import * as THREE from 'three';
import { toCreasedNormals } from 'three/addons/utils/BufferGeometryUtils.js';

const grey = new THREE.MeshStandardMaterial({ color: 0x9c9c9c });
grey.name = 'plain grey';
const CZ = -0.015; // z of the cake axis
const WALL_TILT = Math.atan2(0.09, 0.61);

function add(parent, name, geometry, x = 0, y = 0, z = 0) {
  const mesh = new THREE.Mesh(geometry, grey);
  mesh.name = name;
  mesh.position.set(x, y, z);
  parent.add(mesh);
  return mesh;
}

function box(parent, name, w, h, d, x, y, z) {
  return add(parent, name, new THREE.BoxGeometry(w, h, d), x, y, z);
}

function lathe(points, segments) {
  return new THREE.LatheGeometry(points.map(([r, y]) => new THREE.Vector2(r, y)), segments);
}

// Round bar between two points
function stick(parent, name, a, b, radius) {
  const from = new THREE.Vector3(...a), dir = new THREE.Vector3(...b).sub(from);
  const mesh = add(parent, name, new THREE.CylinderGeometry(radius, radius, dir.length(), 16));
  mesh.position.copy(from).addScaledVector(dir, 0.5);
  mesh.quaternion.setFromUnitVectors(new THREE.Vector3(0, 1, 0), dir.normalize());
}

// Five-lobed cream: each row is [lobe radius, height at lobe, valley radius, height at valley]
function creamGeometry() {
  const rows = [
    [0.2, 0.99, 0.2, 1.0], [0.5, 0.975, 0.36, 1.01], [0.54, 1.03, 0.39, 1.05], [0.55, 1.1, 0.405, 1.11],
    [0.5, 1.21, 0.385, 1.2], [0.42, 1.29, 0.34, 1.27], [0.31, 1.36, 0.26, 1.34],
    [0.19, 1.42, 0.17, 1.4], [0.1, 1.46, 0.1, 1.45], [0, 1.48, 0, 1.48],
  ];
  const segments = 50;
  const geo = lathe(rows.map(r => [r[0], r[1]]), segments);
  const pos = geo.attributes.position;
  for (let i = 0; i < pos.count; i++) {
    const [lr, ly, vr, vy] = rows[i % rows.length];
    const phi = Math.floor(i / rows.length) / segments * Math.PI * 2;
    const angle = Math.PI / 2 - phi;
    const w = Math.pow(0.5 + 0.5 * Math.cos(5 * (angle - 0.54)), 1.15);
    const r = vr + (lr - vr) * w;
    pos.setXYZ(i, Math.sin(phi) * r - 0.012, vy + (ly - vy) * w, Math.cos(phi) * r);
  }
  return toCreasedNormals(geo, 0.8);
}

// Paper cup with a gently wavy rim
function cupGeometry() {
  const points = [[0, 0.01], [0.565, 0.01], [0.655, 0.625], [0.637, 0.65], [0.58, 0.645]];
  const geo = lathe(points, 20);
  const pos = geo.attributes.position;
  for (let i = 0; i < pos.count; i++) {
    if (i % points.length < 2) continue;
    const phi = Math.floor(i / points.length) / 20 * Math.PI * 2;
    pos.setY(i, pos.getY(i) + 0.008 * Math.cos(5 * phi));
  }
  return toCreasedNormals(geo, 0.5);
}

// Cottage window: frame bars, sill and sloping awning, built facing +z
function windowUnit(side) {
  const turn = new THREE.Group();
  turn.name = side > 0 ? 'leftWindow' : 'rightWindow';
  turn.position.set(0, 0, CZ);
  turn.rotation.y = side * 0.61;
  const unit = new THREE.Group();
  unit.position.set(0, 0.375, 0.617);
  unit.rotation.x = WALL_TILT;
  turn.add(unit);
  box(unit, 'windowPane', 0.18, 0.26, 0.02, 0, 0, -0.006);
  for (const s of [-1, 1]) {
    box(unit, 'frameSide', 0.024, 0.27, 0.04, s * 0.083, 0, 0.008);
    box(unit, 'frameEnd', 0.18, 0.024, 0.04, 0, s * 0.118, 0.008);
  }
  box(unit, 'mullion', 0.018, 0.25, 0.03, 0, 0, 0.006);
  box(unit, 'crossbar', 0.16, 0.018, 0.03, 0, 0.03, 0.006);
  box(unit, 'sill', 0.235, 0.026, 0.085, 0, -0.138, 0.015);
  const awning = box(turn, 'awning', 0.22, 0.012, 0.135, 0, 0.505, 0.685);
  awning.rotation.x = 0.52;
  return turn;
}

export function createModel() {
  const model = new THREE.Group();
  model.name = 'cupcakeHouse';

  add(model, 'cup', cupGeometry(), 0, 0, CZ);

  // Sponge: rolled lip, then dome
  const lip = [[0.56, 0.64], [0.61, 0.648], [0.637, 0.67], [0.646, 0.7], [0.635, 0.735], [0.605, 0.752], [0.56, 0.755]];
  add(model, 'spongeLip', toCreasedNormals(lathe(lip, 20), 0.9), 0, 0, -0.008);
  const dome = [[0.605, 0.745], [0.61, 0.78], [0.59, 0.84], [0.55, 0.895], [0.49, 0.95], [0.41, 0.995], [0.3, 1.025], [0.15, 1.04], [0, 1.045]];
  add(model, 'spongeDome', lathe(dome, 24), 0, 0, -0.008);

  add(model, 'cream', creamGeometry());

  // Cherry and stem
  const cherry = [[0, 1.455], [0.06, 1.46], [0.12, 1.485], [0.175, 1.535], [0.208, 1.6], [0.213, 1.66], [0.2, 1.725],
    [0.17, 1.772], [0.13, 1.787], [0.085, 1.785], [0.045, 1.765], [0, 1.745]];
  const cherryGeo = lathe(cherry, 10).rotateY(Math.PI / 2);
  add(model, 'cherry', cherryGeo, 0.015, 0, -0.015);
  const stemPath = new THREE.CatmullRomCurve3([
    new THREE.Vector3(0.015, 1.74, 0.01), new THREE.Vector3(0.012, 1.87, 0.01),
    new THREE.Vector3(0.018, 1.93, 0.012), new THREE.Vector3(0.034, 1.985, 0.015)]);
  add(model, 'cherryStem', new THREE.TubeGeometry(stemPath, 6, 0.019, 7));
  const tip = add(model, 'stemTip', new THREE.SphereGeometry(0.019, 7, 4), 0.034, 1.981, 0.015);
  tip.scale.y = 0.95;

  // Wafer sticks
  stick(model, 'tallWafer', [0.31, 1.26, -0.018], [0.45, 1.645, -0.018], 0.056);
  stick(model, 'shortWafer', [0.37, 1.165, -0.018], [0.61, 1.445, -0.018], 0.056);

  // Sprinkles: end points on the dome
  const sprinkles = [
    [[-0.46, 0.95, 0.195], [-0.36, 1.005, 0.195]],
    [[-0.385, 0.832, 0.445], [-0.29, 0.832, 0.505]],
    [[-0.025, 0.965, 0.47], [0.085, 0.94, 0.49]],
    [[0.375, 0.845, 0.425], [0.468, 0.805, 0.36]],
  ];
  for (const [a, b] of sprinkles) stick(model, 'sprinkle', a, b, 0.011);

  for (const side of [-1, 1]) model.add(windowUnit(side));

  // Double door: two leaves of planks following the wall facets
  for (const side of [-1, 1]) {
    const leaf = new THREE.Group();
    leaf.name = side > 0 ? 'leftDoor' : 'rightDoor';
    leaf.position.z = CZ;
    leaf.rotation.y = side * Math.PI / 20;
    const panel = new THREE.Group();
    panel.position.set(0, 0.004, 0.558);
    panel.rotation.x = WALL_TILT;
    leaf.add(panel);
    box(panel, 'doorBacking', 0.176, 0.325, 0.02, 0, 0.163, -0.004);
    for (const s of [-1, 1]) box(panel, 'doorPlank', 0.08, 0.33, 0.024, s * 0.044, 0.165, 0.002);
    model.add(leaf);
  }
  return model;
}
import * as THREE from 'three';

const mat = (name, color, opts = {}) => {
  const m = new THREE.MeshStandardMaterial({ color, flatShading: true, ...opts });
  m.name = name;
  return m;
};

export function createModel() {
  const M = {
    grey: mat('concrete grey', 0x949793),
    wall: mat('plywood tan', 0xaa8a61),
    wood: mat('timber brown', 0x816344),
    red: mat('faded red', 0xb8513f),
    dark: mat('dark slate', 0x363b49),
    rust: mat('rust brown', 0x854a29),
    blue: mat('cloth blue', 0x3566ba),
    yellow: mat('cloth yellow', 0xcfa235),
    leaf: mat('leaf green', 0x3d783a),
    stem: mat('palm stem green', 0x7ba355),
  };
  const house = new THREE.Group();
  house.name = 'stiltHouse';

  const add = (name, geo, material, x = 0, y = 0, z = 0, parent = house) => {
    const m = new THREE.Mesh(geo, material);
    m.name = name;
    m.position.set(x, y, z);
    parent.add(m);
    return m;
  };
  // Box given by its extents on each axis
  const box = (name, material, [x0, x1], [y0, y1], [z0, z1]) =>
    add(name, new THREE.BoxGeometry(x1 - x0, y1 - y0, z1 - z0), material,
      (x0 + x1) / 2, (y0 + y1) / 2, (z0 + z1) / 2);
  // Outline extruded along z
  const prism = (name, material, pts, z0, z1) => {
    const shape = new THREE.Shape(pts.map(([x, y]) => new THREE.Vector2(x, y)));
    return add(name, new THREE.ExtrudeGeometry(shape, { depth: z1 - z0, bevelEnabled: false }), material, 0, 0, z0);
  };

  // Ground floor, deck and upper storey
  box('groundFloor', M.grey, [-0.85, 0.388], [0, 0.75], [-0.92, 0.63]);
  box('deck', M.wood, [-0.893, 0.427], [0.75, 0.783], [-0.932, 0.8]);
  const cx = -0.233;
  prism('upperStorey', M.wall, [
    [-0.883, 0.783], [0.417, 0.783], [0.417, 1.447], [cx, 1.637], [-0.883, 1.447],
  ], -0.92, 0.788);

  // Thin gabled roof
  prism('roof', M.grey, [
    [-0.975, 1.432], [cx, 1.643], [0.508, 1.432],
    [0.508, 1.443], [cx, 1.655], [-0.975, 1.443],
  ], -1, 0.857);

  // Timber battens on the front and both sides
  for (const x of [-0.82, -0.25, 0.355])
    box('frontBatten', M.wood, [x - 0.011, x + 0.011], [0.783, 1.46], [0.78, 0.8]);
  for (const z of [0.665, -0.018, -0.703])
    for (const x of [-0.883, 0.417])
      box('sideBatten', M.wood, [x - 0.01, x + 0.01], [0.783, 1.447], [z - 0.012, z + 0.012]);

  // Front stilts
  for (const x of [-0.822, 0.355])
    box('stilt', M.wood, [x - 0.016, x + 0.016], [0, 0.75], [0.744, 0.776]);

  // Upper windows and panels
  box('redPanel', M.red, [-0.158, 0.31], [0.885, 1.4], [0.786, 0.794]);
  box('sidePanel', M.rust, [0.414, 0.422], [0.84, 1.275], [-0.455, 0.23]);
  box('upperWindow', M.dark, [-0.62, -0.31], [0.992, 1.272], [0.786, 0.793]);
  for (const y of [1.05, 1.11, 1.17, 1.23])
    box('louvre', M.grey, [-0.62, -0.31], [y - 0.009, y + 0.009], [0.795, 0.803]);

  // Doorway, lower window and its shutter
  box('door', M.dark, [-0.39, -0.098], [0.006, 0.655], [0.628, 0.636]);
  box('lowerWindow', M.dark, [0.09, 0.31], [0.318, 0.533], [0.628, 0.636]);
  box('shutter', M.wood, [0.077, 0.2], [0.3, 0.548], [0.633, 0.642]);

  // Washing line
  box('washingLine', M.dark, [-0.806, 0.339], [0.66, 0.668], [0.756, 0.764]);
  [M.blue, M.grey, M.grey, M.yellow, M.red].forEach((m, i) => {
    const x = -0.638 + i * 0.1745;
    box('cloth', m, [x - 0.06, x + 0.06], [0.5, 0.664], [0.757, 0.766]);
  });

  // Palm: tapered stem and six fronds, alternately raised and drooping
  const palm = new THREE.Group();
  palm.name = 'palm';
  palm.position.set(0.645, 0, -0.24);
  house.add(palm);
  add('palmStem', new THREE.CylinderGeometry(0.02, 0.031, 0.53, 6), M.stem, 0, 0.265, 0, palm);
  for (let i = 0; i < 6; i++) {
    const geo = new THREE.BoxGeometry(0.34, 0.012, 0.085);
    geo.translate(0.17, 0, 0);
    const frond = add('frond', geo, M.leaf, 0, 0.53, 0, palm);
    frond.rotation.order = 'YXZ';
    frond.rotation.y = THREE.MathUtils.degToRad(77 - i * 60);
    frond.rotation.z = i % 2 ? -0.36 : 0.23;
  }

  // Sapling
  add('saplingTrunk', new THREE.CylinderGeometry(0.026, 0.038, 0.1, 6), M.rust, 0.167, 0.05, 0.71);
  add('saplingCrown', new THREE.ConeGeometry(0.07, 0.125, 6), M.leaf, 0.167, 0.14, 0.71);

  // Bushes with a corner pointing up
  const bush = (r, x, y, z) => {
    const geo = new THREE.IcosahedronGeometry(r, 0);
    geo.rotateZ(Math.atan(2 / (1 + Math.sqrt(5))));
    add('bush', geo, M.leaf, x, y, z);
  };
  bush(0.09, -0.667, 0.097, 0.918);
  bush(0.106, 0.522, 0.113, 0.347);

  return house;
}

━━━━━━━━━━━━━━━━━━━━

#### PROMPT
Write out every line of the listing that holds the word "rows".

#### RESULT OF THE TASK
  const rows = [
  const geo = lathe(rows.map(r => [r[0], r[1]]), segments);
    const [lr, ly, vr, vy] = rows[i % rows.length];
    const phi = Math.floor(i / rows.length) / segments * Math.PI * 2;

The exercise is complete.